As you might guess, the lighting for a wine bar (craft beers and cocktails too of course) would be especially important. The lighting system was complex, adjustable by multiple switches. Several levels of lighting were all on dimmer switches to allow for mood lighting. Add to the ambient lighting this special touch: electric blue LED rope lighting highlighted the interior architecture. Picture each of the grand arched windows outlined with recessed blue lights. It draws you in and creates a luxurious blueaura at the same time. From the outside, you are drawn to the building as it appears to have an inviting glow. Color and lighting are powerful! Use it to your best advantage as you redesign your own setting. By the way, this lighting system was programmed to be multi-chromatic. Color can be changed to suit the occasion.


More than I can say, accessories can transform a space. I already mentioned the eight high-arched windows in this space. EACH was complemented with a low table (sill height) with an art-deco shaded lamp on each table. The result was amazing. Homey, warm, yet elegant was the goal and it was accomplished. One signature of the Art Deco style was use of decorative mirrors. Needless to say, the classical style mahogany bar was bejeweled with beautiful etched and beveled mirrors the entire length of the bar. Reflecting the soft glow of the blue lights around the windows was an added advantage. A stunning touch: the entire ceiling was clad in beveled mirrored tiles.


The carpeted area beneath the low tables and bench seating was perfect. Acoustics are especially important in a gathering place like Brass, and the carpet helps absorb sound. Especially if you have high ceilings (these were 20 foot high beveled-mirrored ceilings), sound will bounce and distract from easyconversation if you don’t take steps to neutralize it.
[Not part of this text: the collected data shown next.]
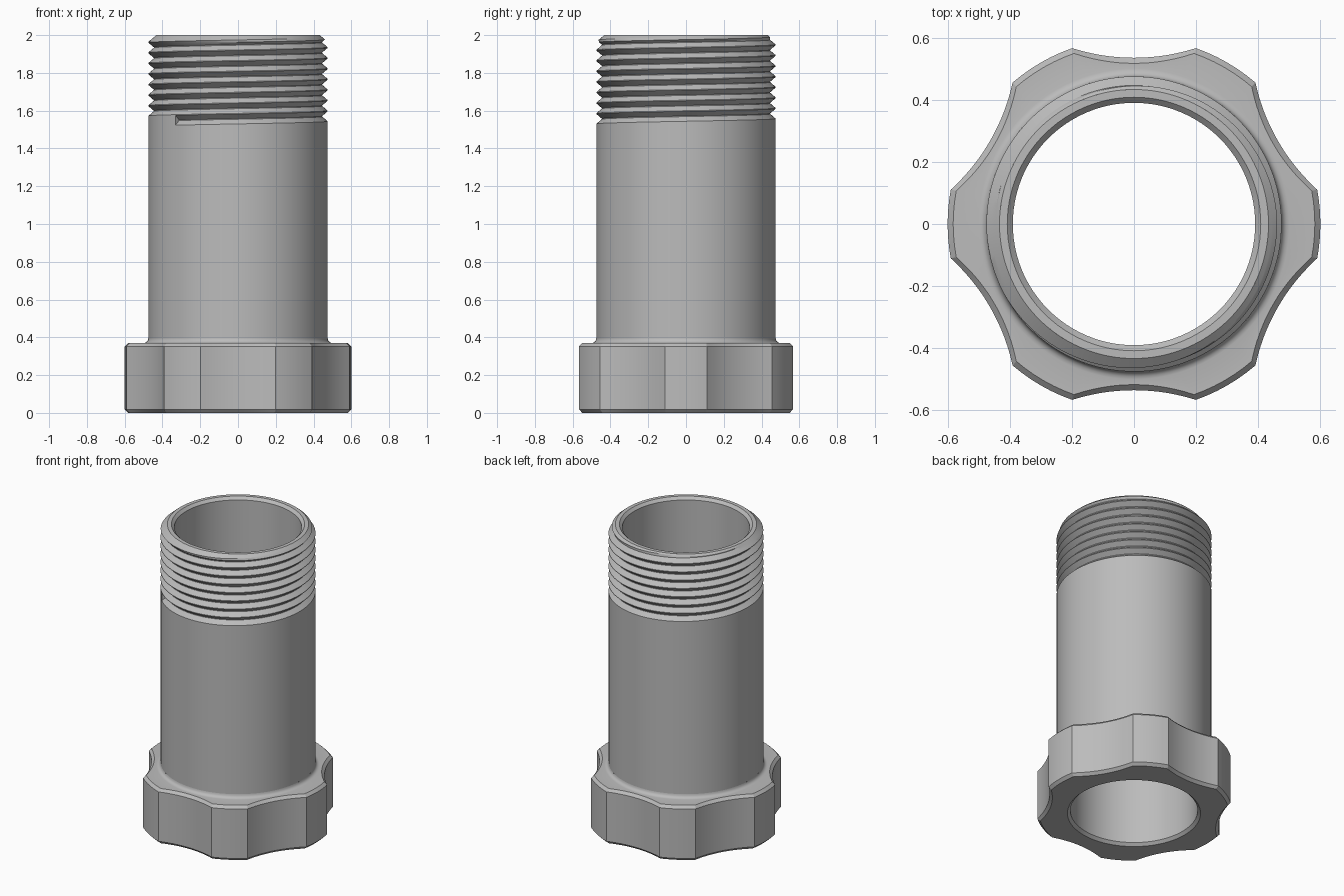
import bpy, bmesh
from math import pi, sin, cos, sqrt, radians

cube = bpy.data.objects.get("Cube")
if cube:
    bpy.data.objects.remove(cube, do_unlink=True)

grey = bpy.data.materials.new("plain grey")
grey.use_nodes = True
COLOUR = (0.5, 0.5, 0.5, 1)
grey.diffuse_color = COLOUR
bsdf = grey.node_tree.nodes["Principled BSDF"]
bsdf.inputs["Base Color"].default_value = COLOUR

PIPE, BORE, TOP, FILLET_Z = 0.475, 0.39, 2.0, 0.395
LOBE_R, DIP_R, SCALLOP_R, LOBE_HALF = 0.6, 0.535, 0.654, radians(10.6)


def grid(name, columns, extra_face=None):
    """Skin columns of points; each column runs downwards on the outside."""
    bm = bmesh.new()
    cols = [[bm.verts.new((r * cos(a), r * sin(a), z)) for r, z in pts]
            for a, pts in columns]
    for a, b in zip(cols, cols[1:]):
        for k in range(len(a) - 1):
            bm.faces.new((a[k], a[k + 1], b[k + 1], b[k]))
    if extra_face:
        bm.faces.new([cols[0][k] for k in extra_face])
    bmesh.ops.remove_doubles(bm, verts=bm.verts, dist=1e-5)
    mesh = bpy.data.meshes.new(name)
    bm.to_mesh(mesh)
    bm.free()
    mesh.materials.append(grey)
    ob = bpy.data.objects.new(name, mesh)
    bpy.context.collection.objects.link(ob)
    bpy.ops.object.select_all(action='DESELECT')
    ob.select_set(True)
    bpy.context.view_layer.objects.active = ob
    bpy.ops.object.shade_smooth_by_angle(angle=radians(24))
    return ob


# Angles that land exactly on the corners between lobes and scallops
angles = []
for n in range(6):
    mid = n * pi / 3
    scallop = pi / 3 - 2 * LOBE_HALF
    angles += [mid - LOBE_HALF + 2 * LOBE_HALF * i / 6 for i in range(6)]
    angles += [mid + LOBE_HALF + scallop * i / 14 for i in range(14)]
angles.append(angles[0] + 2 * pi)


def outline(a):
    """Radius of the six-lobed grip at an angle."""
    off = (a % (pi / 3)) - pi / 6
    if abs(off) > pi / 6 - LOBE_HALF - 1e-6:
        return LOBE_R
    d = DIP_R + SCALLOP_R
    return d * cos(off) - sqrt(SCALLOP_R ** 2 - (d * sin(off)) ** 2)


# Lobed collar with chamfered rims and a fillet up to the pipe
def collar_profile(a):
    r = outline(a)
    f = FILLET_Z - 0.37
    fillet = [(PIPE + f - f * cos(t * pi / 8), FILLET_Z - f * sin(t * pi / 8))
              for t in range(5)]
    return fillet + [(r - 0.018, 0.37), (r, 0.352), (r, 0.018),
                     (r - 0.018, 0), (BORE + 0.018, 0)]


grid("lobed_collar", [(a, collar_profile(a)) for a in angles])

# Bore with chamfered mouths and the flat top rim
bore = [(BORE + 0.018, 0), (BORE, 0.018), (BORE, TOP - 0.018),
        (BORE + 0.018, TOP), (0.433, TOP)]
grid("bore", [(a, bore) for a in angles])

# Outer pipe wall with a right-handed helical thread cut in its upper end
PITCH, START_Z, START_A, ROOT, SEGS, TURNS = 0.056, 1.523, 3.94, 0.446, 120, 10
THREAD = [(0, PIPE), (0.22, (PIPE + ROOT) / 2), (0.44, ROOT), (0.5, ROOT),
          (0.72, (PIPE + ROOT) / 2), (0.94, PIPE)]


def pipe_profile(turn):
    pts = [(PIPE, FILLET_Z), (PIPE, START_Z)]
    for n in range(TURNS):
        for t, r in THREAD:
            z = min(START_Z + PITCH * (n + t + turn), TOP)
            pts.append((min(r, 0.433 + 1.2 * (TOP - z)), z))
    return pts[::-1]


count = len(pipe_profile(0))
run_out = [count - 3 - k for k in range(len(THREAD) + 1)]
grid("threaded_pipe", [(START_A + 2 * pi * i / SEGS, pipe_profile(i / SEGS))
                       for i in range(SEGS + 1)], run_out)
Travertine-look porcelain tiles were chosen to run the length of the bar from the front portal to the back exit. Spills are inevitable if serving food and drinks, so again, a good choice. With such a high-end ambience, you might ask why Louie didn’t use real travertine. It’s expensive, it’s very porous and will stain easily, and he needed something easily cleaned. Porcelain tile was the perfect choice.


Roped stanchions, a plush red carpet, lamplight shining out onto the street, all read, “you are welcome here”. Art Deco was synonymous with Hollywood glamour, and to complete the setting, these special touches were pure Hollywood. Louie thought he might keep the props only for the grand opening, but this designer highly recommended he make it a weekly occurrence on the weekends. Exciting interiors are announced by what your exterior says. Curb appeal is a reality not only for homes but businesses as well.

I think I have highlighted the major elements that offer some sound design “take-aways” for you. In this world where there is not enough attention paid to fine interior design, it’s refreshing to see an establishment proudly dressed in high fashion. Nothing left to say except “well done”!